In Sinaltrainal I , the district court held it did not have subject matter jurisdiction over the ATS and TVPA claims against the Coca-Cola Defendants. See Sinaltrainal I, 256 F.Supp.2d at 1355, 1357. The court determined a bottler's agreement, which gave Coca-Cola USA the right to enforce standards necessary to protect Coca-Cola's product in the marketplace, including the use of the trademark, packaging, and quality control, did not give Coca-Cola USA the total control over day-to-day activities that Plaintiffs alleged. It concluded the Coca-Cola Defendants therefore did not have the requisite control to be liable for the actions of Bebidas or its employees. 6 The district court then dismissed the Coca-Cola Defendants for lack of subject matter jurisdiction because the Plaintiffs failed to sufficiently allege the

Page 1260
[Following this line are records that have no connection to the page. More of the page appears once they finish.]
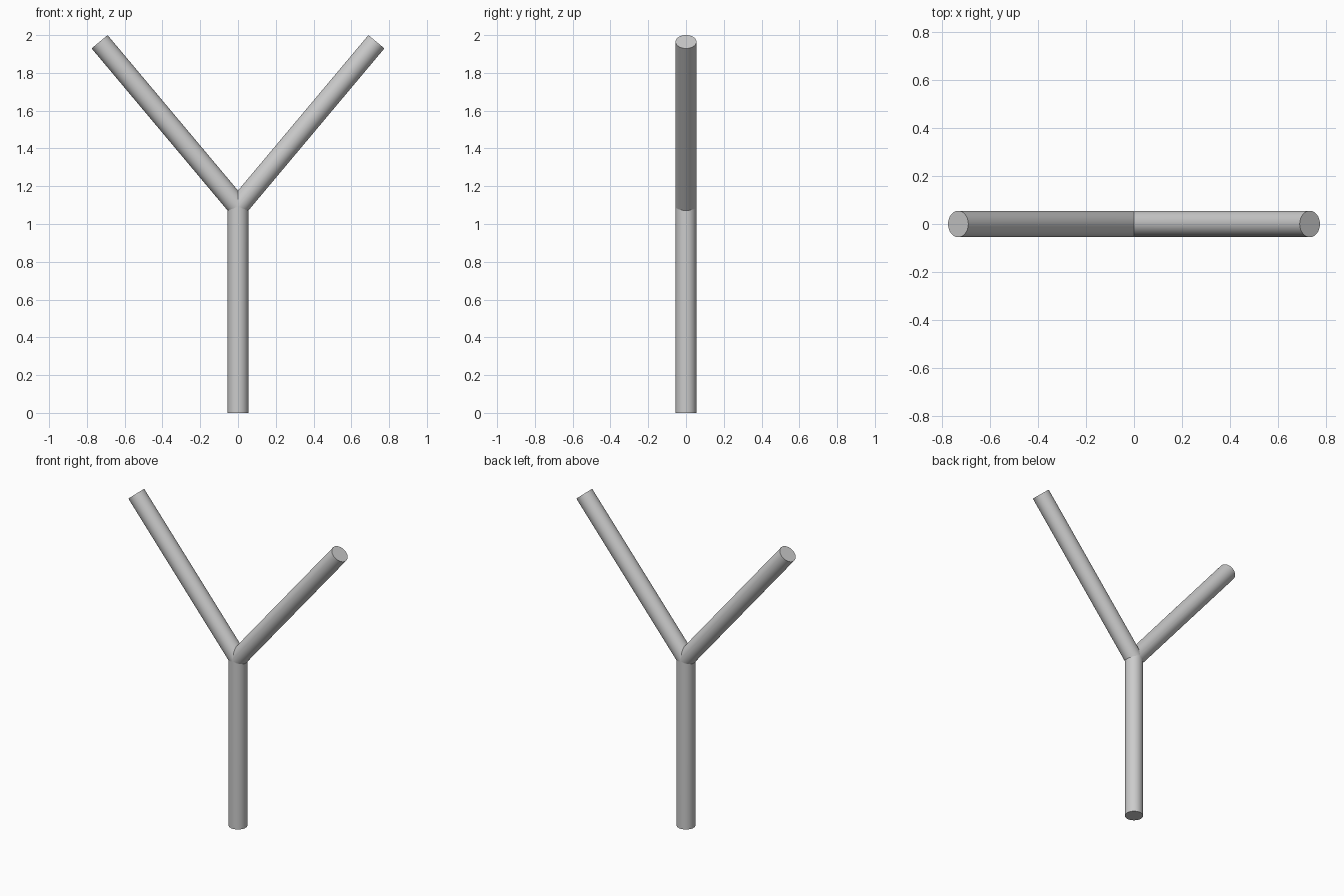
import bpy, bmesh
from math import radians, sin, cos
from mathutils import Vector, Matrix

if "Cube" in bpy.data.objects:
    bpy.data.objects.remove(bpy.data.objects["Cube"])

R = 0.055
FORK = Vector((0, 0, 1.0915))
TILT = radians(40)
ARM_LEN = 1.14
SIDES = 64


def rod(name, z0, z1, matrix, cuts):
    """Round rod from z0 to z1, placed by matrix, trimmed by planes through the fork."""
    bm = bmesh.new()
    bmesh.ops.create_cone(bm, cap_ends=True, segments=SIDES, radius1=R, radius2=R,
                          depth=z1 - z0,
                          matrix=matrix @ Matrix.Translation((0, 0, (z0 + z1) / 2)))
    for normal in cuts:
        bmesh.ops.bisect_plane(bm, geom=bm.verts[:] + bm.edges[:] + bm.faces[:],
                               plane_co=FORK, plane_no=normal, clear_outer=True)
    mesh = bpy.data.meshes.new(name)
    bm.to_mesh(mesh)
    bm.free()
    obj = bpy.data.objects.new(name, mesh)
    bpy.context.collection.objects.link(obj)
    bpy.ops.object.select_all(action='DESELECT')
    obj.select_set(True)
    bpy.context.view_layer.objects.active = obj
    bpy.ops.object.shade_smooth_by_angle(angle=radians(30))
    return obj


# Mitre plane normals between the stem and each arm
mitre_r = Vector((sin(TILT / 2), 0, cos(TILT / 2)))
mitre_l = Vector((-mitre_r.x, 0, mitre_r.z))

# Upright stem, mitred on both sides at the top
rod("stem", 0, FORK.z + 0.2, Matrix.Identity(4), [mitre_r, mitre_l])

# Right arm, mitred to the stem and at the centre, mirrored to the left
place = Matrix.Translation(FORK) @ Matrix.Rotation(TILT, 4, 'Y')
arms = rod("fork_arms", -0.2, ARM_LEN, place, [-mitre_r, Vector((-1, 0, 0))])
mirror = arms.modifiers.new("Mirror", 'MIRROR')
mirror.use_axis = (True, False, False)
mirror.use_mirror_merge = False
Coca-Cola Defendants violated the law of nations by conspiring with the local paramilitary forces to murder Gil and torture Cardona. Sinaltrainal I, 256 F.Supp.2d at 1354-55. The district court did not dismiss the ATS and TVPA claims against the Bebidas Defendants at that time.7 Id. at 1356, 1360. Subsequently, in Sinaltrainal II, the district court...

To continue reading

FREE SIGN UP